**Records provided:**
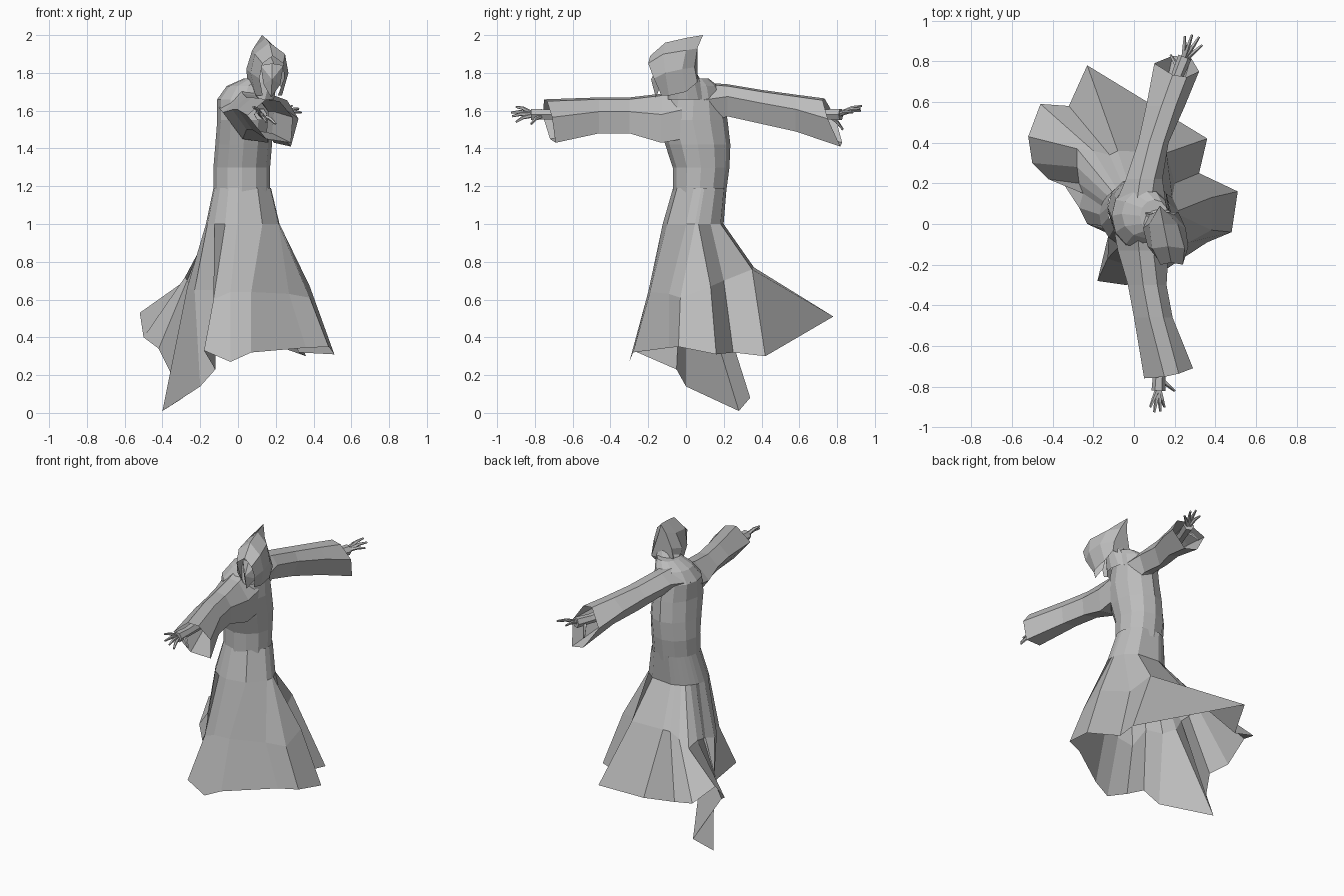
import bpy, math
from mathutils import Vector

old = bpy.data.objects.get("Cube")
if old:
    bpy.data.objects.remove(old, do_unlink=True)

grey = bpy.data.materials.new("cloth grey")
grey.use_nodes = True
colour = (0.5, 0.5, 0.5, 1)
grey.diffuse_color = colour
grey.node_tree.nodes["Principled BSDF"].inputs["Base Color"].default_value = colour


def add_part(name, verts, faces):
    mesh = bpy.data.meshes.new(name)
    mesh.from_pydata([tuple(v) for v in verts], [], faces)
    mesh.materials.append(grey)
    obj = bpy.data.objects.new(name, mesh)
    bpy.context.collection.objects.link(obj)
    return obj


def loft(name, rings, closed=True, cap_start=False, cap_end=False):
    """Join equal rings of points with quads."""
    n = len(rings[0])
    verts = [p for ring in rings for p in ring]
    faces = []
    for r in range(len(rings) - 1):
        for i in range(n if closed else n - 1):
            j = (i + 1) % n
            faces.append((r * n + i, r * n + j, r * n + n + j, r * n + n + i))
    if cap_start:
        faces.append(tuple(reversed(range(n))))
    if cap_end:
        faces.append(tuple(range(len(verts) - n, len(verts))))
    return add_part(name, verts, faces)


def oval(z, x0, x1, y0, y1, angles):
    """Level ring inside the given bounds."""
    return [Vector(((x0 + x1) / 2 + (x1 - x0) / 2 * math.cos(a),
                    (y0 + y1) / 2 + (y1 - y0) / 2 * math.sin(a), z)) for a in angles]


def tube(name, path, radii, sides=5):
    """Tapered limb along a path."""
    path = [Vector(p) for p in path]
    rings = []
    for k, p in enumerate(path):
        along = (path[min(k + 1, len(path) - 1)] - path[max(k - 1, 0)]).normalized()
        side = along.cross(Vector((0, 0, 1))).normalized()
        up = side.cross(along)
        turn = [math.tau * i / sides for i in range(sides)]
        rings.append([p + radii[k] * (math.cos(t) * side + math.sin(t) * up) for t in turn])
    return loft(name, rings, cap_start=True, cap_end=True)


# Torso
around = [math.tau * i / 12 for i in range(12)]
torso = [(1.15, -.13, .17, -.07, .21), (1.3, -.13, .17, -.07, .23),
         (1.42, -.12, .18, -.11, .235), (1.55, -.11, .18, -.15, .22),
         (1.66, -.11, .17, -.12, .2), (1.73, -.06, .17, -.07, .17),
         (1.77, .03, .17, -.04, .12)]
loft("robe_torso", [oval(*row, around) for row in torso], cap_end=True)

# Wind-blown skirt: knee point and hem point of each pleat, counter-clockwise
pleats = [((.38, .13, .67), (.51, .16, .31)), ((.2, .2, .7), (.32, .25, .32)),
          ((.16, .35, .76), (.36, .42, .3)), ((-.08, .36, .77), (-.23, .78, .51)),
          ((-.12, .34, .76), (-.32, .58, .43)), ((-.2, .36, .74), (-.46, .59, .46)),
          ((-.28, .37, .7), (-.52, .43, .53)), ((-.28, .28, .72), (-.5, .3, .4)),
          ((-.27, .2, .7), (-.42, .22, .34)), ((-.25, .15, .68), (-.29, .34, .08)),
          ((-.27, .08, .66), (-.4, .28, .01)), ((-.23, .0, .65), (-.2, .0, .14)),
          ((-.12, -.03, .65), (-.12, -.05, .23)), ((-.13, -.17, .6), (-.18, -.28, .33)),
          ((-.04, -.2, .64), (-.04, -.3, .27)), ((.07, -.19, .64), (.07, -.28, .32)),
          ((.27, -.09, .63), (.36, -.09, .345)), ((.38, -.03, .61), (.48, -.04, .35))]
knee = [Vector(k) for k, h in pleats]
hem = [Vector(h) for k, h in pleats]
# The front pleats twist towards one side at the waist
bearing = [math.atan2(k.y - .07, k.x) + (.3 if k.y < 0 < k.x else 0) for k in knee]
loft("robe_skirt", [oval(1.19, -.13, .175, -.07, .22, bearing),
                    oval(1.0, -.17, .22, -.125, .205, bearing), knee, hem])


# Sleeves: each section is inner/outer x, y, bottom/top z, with a slanted cuff
def sleeve(name, sections, slant, tuck):
    rings = []
    for x0, x1, y, z0, z1 in sections:
        at_cuff = y == sections[-1][2]
        mx, mz = (x0 + x1) / 2, (z0 + z1) / 2
        cuff = slant if at_cuff else 0
        lean = math.copysign(.2, y) if at_cuff else 0
        outline = [(x0, mz + .03), (mx - .02, z1), (mx + .05, z1 - .01), (x1, mz + .02),
                   (x1 - tuck, z0), (mx - .02, z0 + .02)]
        rings.append([(px, y + cuff * (mz - pz) - lean * (px - mx), pz) for px, pz in outline])
    loft(name, rings)


sleeve("forward_sleeve", [(-.1, .17, -.02, 1.45, 1.72), (-.08, .17, -.13, 1.43, 1.69),
                          (-.03, .16, -.3, 1.48, 1.67), (0, .19, -.46, 1.48, 1.67),
                          (.05, .29, -.73, 1.43, 1.66)], .15, .01)
sleeve("rear_sleeve", [(-.1, .16, .08, 1.52, 1.75), (-.04, .14, .22, 1.57, 1.74),
                       (.02, .17, .4, 1.53, 1.71), (.06, .25, .58, 1.49, 1.685),
                       (.1, .32, .78, 1.41, 1.665)], .4, .04)


# Hands: wrist, palm and five spread fingers
def hand(name, elbow, wrist, palm, tips):
    tube(name + "_forearm", [elbow, wrist, palm], [.035, .03, .034], 6)
    wrist, palm = Vector(wrist), Vector(palm)
    for i, tip in enumerate(tips):
        tip = Vector(tip)
        root = wrist.lerp(palm, .45 if i == 0 else .85) + (tip - palm) * .15
        bend = root.lerp(tip, .55) + Vector((0, 0, .008))
        tube(f"{name}_finger_{i}", [root, bend, tip], [.013, .01, .006])


hand("forward_hand", (.12, -.6, 1.58), (.125, -.72, 1.58), (.12, -.82, 1.58),
     [(.2, -.82, 1.53), (.15, -.9, 1.54), (.13, -.92, 1.57), (.1, -.925, 1.59), (.08, -.9, 1.62)])
hand("rear_hand", (.17, .62, 1.59), (.21, .72, 1.58), (.25, .82, 1.58),
     [(.18, .83, 1.5), (.25, .925, 1.6), (.285, .93, 1.625), (.32, .92, 1.61), (.335, .88, 1.59)])


# Hood: arches from the face opening back to the pointed tip
def arch(half):
    def place(w, y, z):
        return (.155 - .2 * (y + .05) + w, y, z)
    return ([place(-w, y, z) for w, y, z in half]
            + [place(w, y, z) for w, y, z in reversed(half[:-1])])


arches = [arch(half) for half in (
    [(.04, -.13, 1.68), (.065, -.17, 1.77), (.055, -.2, 1.85), (0, -.19, 1.89)],
    [(.07, -.09, 1.68), (.1, -.11, 1.8), (.08, -.12, 1.9), (0, -.11, 1.96)],
    [(.09, 0, 1.7), (.105, -.02, 1.82), (.07, 0, 1.92), (0, 0, 1.985)],
    [(.085, .06, 1.75), (.06, .045, 1.83), (.025, .06, 1.93), (0, .09, 2.0)])]
loft("hood", arches, closed=False, cap_end=True)

# Cowl draping from the hood to the shoulders
cowl = [(1.66, .0, .19, -.1, .12), (1.76, .04, .21, -.07, .08), (1.84, .1, .22, -.06, .03)]
loft("cowl", [oval(*row, around) for row in cowl], cap_end=True)

# Sunken face with a pointed chin
face = [(.12, -.12, 1.84), (.18, -.145, 1.85), (.24, -.12, 1.84), (.225, -.13, 1.74),
        (.175, -.16, 1.67), (.135, -.13, 1.74), (.18, -.185, 1.765)]
add_part("face", face, [(i, (i + 1) % 6, 6) for i in range(6)])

**Goal of the exercise:**
Please return the entries above exactly as they appear, but without the pictures.

**Answer for the task:**
import bpy, math
from mathutils import Vector

old = bpy.data.objects.get("Cube")
if old:
    bpy.data.objects.remove(old, do_unlink=True)

grey = bpy.data.materials.new("cloth grey")
grey.use_nodes = True
colour = (0.5, 0.5, 0.5, 1)
grey.diffuse_color = colour
grey.node_tree.nodes["Principled BSDF"].inputs["Base Color"].default_value = colour


def add_part(name, verts, faces):
    mesh = bpy.data.meshes.new(name)
    mesh.from_pydata([tuple(v) for v in verts], [], faces)
    mesh.materials.append(grey)
    obj = bpy.data.objects.new(name, mesh)
    bpy.context.collection.objects.link(obj)
    return obj


def loft(name, rings, closed=True, cap_start=False, cap_end=False):
    """Join equal rings of points with quads."""
    n = len(rings[0])
    verts = [p for ring in rings for p in ring]
    faces = []
    for r in range(len(rings) - 1):
        for i in range(n if closed else n - 1):
            j = (i + 1) % n
            faces.append((r * n + i, r * n + j, r * n + n + j, r * n + n + i))
    if cap_start:
        faces.append(tuple(reversed(range(n))))
    if cap_end:
        faces.append(tuple(range(len(verts) - n, len(verts))))
    return add_part(name, verts, faces)


def oval(z, x0, x1, y0, y1, angles):
    """Level ring inside the given bounds."""
    return [Vector(((x0 + x1) / 2 + (x1 - x0) / 2 * math.cos(a),
                    (y0 + y1) / 2 + (y1 - y0) / 2 * math.sin(a), z)) for a in angles]


def tube(name, path, radii, sides=5):
    """Tapered limb along a path."""
    path = [Vector(p) for p in path]
    rings = []
    for k, p in enumerate(path):
        along = (path[min(k + 1, len(path) - 1)] - path[max(k - 1, 0)]).normalized()
        side = along.cross(Vector((0, 0, 1))).normalized()
        up = side.cross(along)
        turn = [math.tau * i / sides for i in range(sides)]
        rings.append([p + radii[k] * (math.cos(t) * side + math.sin(t) * up) for t in turn])
    return loft(name, rings, cap_start=True, cap_end=True)


# Torso
around = [math.tau * i / 12 for i in range(12)]
torso = [(1.15, -.13, .17, -.07, .21), (1.3, -.13, .17, -.07, .23),
         (1.42, -.12, .18, -.11, .235), (1.55, -.11, .18, -.15, .22),
         (1.66, -.11, .17, -.12, .2), (1.73, -.06, .17, -.07, .17),
         (1.77, .03, .17, -.04, .12)]
loft("robe_torso", [oval(*row, around) for row in torso], cap_end=True)

# Wind-blown skirt: knee point and hem point of each pleat, counter-clockwise
pleats = [((.38, .13, .67), (.51, .16, .31)), ((.2, .2, .7), (.32, .25, .32)),
          ((.16, .35, .76), (.36, .42, .3)), ((-.08, .36, .77), (-.23, .78, .51)),
          ((-.12, .34, .76), (-.32, .58, .43)), ((-.2, .36, .74), (-.46, .59, .46)),
          ((-.28, .37, .7), (-.52, .43, .53)), ((-.28, .28, .72), (-.5, .3, .4)),
          ((-.27, .2, .7), (-.42, .22, .34)), ((-.25, .15, .68), (-.29, .34, .08)),
          ((-.27, .08, .66), (-.4, .28, .01)), ((-.23, .0, .65), (-.2, .0, .14)),
          ((-.12, -.03, .65), (-.12, -.05, .23)), ((-.13, -.17, .6), (-.18, -.28, .33)),
          ((-.04, -.2, .64), (-.04, -.3, .27)), ((.07, -.19, .64), (.07, -.28, .32)),
          ((.27, -.09, .63), (.36, -.09, .345)), ((.38, -.03, .61), (.48, -.04, .35))]
knee = [Vector(k) for k, h in pleats]
hem = [Vector(h) for k, h in pleats]
# The front pleats twist towards one side at the waist
bearing = [math.atan2(k.y - .07, k.x) + (.3 if k.y < 0 < k.x else 0) for k in knee]
loft("robe_skirt", [oval(1.19, -.13, .175, -.07, .22, bearing),
                    oval(1.0, -.17, .22, -.125, .205, bearing), knee, hem])


# Sleeves: each section is inner/outer x, y, bottom/top z, with a slanted cuff
def sleeve(name, sections, slant, tuck):
    rings = []
    for x0, x1, y, z0, z1 in sections:
        at_cuff = y == sections[-1][2]
        mx, mz = (x0 + x1) / 2, (z0 + z1) / 2
        cuff = slant if at_cuff else 0
        lean = math.copysign(.2, y) if at_cuff else 0
        outline = [(x0, mz + .03), (mx - .02, z1), (mx + .05, z1 - .01), (x1, mz + .02),
                   (x1 - tuck, z0), (mx - .02, z0 + .02)]
        rings.append([(px, y + cuff * (mz - pz) - lean * (px - mx), pz) for px, pz in outline])
    loft(name, rings)


sleeve("forward_sleeve", [(-.1, .17, -.02, 1.45, 1.72), (-.08, .17, -.13, 1.43, 1.69),
                          (-.03, .16, -.3, 1.48, 1.67), (0, .19, -.46, 1.48, 1.67),
                          (.05, .29, -.73, 1.43, 1.66)], .15, .01)
sleeve("rear_sleeve", [(-.1, .16, .08, 1.52, 1.75), (-.04, .14, .22, 1.57, 1.74),
                       (.02, .17, .4, 1.53, 1.71), (.06, .25, .58, 1.49, 1.685),
                       (.1, .32, .78, 1.41, 1.665)], .4, .04)


# Hands: wrist, palm and five spread fingers
def hand(name, elbow, wrist, palm, tips):
    tube(name + "_forearm", [elbow, wrist, palm], [.035, .03, .034], 6)
    wrist, palm = Vector(wrist), Vector(palm)
    for i, tip in enumerate(tips):
        tip = Vector(tip)
        root = wrist.lerp(palm, .45 if i == 0 else .85) + (tip - palm) * .15
        bend = root.lerp(tip, .55) + Vector((0, 0, .008))
        tube(f"{name}_finger_{i}", [root, bend, tip], [.013, .01, .006])


hand("forward_hand", (.12, -.6, 1.58), (.125, -.72, 1.58), (.12, -.82, 1.58),
     [(.2, -.82, 1.53), (.15, -.9, 1.54), (.13, -.92, 1.57), (.1, -.925, 1.59), (.08, -.9, 1.62)])
hand("rear_hand", (.17, .62, 1.59), (.21, .72, 1.58), (.25, .82, 1.58),
     [(.18, .83, 1.5), (.25, .925, 1.6), (.285, .93, 1.625), (.32, .92, 1.61), (.335, .88, 1.59)])


# Hood: arches from the face opening back to the pointed tip
def arch(half):
    def place(w, y, z):
        return (.155 - .2 * (y + .05) + w, y, z)
    return ([place(-w, y, z) for w, y, z in half]
            + [place(w, y, z) for w, y, z in reversed(half[:-1])])


arches = [arch(half) for half in (
    [(.04, -.13, 1.68), (.065, -.17, 1.77), (.055, -.2, 1.85), (0, -.19, 1.89)],
    [(.07, -.09, 1.68), (.1, -.11, 1.8), (.08, -.12, 1.9), (0, -.11, 1.96)],
    [(.09, 0, 1.7), (.105, -.02, 1.82), (.07, 0, 1.92), (0, 0, 1.985)],
    [(.085, .06, 1.75), (.06, .045, 1.83), (.025, .06, 1.93), (0, .09, 2.0)])]
loft("hood", arches, closed=False, cap_end=True)

# Cowl draping from the hood to the shoulders
cowl = [(1.66, .0, .19, -.1, .12), (1.76, .04, .21, -.07, .08), (1.84, .1, .22, -.06, .03)]
loft("cowl", [oval(*row, around) for row in cowl], cap_end=True)

# Sunken face with a pointed chin
face = [(.12, -.12, 1.84), (.18, -.145, 1.85), (.24, -.12, 1.84), (.225, -.13, 1.74),
        (.175, -.16, 1.67), (.135, -.13, 1.74), (.18, -.185, 1.765)]
add_part("face", face, [(i, (i + 1) % 6, 6) for i in range(6)])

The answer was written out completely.